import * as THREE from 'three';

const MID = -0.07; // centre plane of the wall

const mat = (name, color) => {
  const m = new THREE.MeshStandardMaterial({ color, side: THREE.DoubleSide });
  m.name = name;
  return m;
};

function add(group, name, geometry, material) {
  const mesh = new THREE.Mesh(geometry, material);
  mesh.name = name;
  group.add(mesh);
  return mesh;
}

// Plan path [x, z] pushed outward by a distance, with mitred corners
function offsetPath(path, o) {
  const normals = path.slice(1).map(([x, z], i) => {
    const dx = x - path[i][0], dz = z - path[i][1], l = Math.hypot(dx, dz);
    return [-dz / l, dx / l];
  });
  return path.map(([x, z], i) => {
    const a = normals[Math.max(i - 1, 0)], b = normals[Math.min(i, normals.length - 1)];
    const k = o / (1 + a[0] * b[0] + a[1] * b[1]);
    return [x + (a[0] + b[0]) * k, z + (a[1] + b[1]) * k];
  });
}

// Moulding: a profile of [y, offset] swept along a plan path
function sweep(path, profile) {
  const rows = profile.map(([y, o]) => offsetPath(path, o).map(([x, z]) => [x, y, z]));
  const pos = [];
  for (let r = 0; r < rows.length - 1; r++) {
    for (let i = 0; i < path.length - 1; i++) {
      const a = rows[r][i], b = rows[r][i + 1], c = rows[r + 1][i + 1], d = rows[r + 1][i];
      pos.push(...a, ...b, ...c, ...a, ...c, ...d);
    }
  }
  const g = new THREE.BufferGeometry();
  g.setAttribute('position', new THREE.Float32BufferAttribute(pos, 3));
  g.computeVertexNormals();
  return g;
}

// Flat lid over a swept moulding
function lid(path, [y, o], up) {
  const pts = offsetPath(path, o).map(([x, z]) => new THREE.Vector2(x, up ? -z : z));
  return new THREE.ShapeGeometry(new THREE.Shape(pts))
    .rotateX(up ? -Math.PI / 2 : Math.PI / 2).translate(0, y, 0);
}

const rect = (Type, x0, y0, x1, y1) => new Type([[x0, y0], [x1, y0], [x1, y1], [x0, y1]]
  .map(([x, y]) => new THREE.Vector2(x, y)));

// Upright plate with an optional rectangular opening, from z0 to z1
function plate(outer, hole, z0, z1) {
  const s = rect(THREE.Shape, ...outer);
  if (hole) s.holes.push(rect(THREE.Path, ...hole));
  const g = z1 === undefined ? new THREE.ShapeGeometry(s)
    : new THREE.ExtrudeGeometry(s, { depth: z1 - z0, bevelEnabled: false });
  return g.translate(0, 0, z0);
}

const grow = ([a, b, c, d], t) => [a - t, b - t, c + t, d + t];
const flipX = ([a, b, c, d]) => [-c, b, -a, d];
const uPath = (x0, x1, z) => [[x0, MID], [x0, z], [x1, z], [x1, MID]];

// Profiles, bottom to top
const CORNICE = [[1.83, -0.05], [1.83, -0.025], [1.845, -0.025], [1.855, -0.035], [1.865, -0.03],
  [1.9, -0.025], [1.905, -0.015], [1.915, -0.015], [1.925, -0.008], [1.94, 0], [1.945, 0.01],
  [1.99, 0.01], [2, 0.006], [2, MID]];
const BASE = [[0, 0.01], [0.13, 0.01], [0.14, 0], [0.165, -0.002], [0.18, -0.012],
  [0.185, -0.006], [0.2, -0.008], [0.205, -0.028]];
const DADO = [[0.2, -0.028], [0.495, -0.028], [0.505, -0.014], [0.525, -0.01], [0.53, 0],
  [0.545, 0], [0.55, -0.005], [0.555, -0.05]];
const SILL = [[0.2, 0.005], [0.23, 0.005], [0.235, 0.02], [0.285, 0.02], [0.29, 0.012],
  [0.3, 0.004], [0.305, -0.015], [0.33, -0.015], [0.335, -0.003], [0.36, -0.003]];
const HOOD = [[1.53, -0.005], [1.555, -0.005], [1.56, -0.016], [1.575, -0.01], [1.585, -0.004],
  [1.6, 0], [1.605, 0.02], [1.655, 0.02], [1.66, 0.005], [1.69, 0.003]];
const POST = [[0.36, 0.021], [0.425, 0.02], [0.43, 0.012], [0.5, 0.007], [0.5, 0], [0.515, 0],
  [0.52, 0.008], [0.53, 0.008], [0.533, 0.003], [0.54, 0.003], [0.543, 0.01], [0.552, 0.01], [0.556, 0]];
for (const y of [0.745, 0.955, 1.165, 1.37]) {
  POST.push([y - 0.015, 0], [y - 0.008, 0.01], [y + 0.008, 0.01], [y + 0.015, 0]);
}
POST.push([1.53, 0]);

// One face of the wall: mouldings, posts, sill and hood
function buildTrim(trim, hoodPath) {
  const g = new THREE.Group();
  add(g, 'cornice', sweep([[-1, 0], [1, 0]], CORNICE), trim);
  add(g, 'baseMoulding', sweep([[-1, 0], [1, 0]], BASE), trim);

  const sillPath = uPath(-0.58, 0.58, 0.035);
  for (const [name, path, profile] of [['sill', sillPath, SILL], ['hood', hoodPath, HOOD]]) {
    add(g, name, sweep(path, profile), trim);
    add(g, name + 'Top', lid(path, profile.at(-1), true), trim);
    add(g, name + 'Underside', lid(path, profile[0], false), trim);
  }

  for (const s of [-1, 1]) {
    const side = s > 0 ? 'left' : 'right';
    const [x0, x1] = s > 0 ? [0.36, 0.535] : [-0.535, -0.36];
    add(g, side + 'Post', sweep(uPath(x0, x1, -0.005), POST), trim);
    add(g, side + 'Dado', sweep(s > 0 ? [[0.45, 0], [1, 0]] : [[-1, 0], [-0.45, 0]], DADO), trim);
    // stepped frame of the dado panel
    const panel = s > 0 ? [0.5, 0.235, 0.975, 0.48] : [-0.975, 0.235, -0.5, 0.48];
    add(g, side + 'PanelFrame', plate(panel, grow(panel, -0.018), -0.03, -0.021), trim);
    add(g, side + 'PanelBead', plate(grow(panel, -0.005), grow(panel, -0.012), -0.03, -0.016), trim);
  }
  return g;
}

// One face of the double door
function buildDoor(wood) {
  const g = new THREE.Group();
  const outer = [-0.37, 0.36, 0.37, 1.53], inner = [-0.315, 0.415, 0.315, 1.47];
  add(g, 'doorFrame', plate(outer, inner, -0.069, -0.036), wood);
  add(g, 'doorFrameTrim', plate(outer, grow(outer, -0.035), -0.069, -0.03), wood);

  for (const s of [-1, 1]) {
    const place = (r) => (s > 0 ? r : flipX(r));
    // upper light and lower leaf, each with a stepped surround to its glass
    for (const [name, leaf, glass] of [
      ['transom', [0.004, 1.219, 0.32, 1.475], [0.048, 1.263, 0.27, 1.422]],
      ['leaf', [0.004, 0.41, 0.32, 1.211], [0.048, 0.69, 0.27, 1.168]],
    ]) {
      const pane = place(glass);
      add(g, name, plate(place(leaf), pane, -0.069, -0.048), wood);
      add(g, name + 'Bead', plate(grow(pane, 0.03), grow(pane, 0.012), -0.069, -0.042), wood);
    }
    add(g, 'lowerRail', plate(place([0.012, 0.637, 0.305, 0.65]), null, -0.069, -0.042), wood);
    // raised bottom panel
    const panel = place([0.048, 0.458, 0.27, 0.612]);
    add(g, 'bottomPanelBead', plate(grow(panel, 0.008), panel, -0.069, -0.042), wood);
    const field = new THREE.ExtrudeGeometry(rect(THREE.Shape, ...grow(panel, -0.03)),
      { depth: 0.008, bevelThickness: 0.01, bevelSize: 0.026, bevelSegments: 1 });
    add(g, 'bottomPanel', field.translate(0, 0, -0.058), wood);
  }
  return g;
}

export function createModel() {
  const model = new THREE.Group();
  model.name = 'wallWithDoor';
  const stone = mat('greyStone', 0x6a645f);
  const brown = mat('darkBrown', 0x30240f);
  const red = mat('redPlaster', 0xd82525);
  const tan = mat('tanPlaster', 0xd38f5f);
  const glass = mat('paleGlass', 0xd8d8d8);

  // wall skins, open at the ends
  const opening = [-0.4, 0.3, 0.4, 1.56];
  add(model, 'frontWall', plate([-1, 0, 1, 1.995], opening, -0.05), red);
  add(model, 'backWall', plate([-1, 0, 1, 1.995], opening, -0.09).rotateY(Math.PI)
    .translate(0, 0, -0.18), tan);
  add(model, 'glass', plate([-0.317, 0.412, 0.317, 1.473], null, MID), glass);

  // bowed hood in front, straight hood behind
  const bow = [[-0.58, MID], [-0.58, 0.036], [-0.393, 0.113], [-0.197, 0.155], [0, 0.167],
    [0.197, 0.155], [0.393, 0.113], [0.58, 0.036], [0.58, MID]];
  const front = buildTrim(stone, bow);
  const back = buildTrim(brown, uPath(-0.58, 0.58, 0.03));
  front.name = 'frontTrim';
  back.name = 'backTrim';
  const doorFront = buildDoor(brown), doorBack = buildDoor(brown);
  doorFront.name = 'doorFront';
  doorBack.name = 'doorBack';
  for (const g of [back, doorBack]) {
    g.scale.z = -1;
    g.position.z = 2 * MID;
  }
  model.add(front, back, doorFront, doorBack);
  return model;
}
***
■ **TO DO**:
Count up every line above that has the word "function" in it; answer with the number alone.

■ **OUTPUT**:
8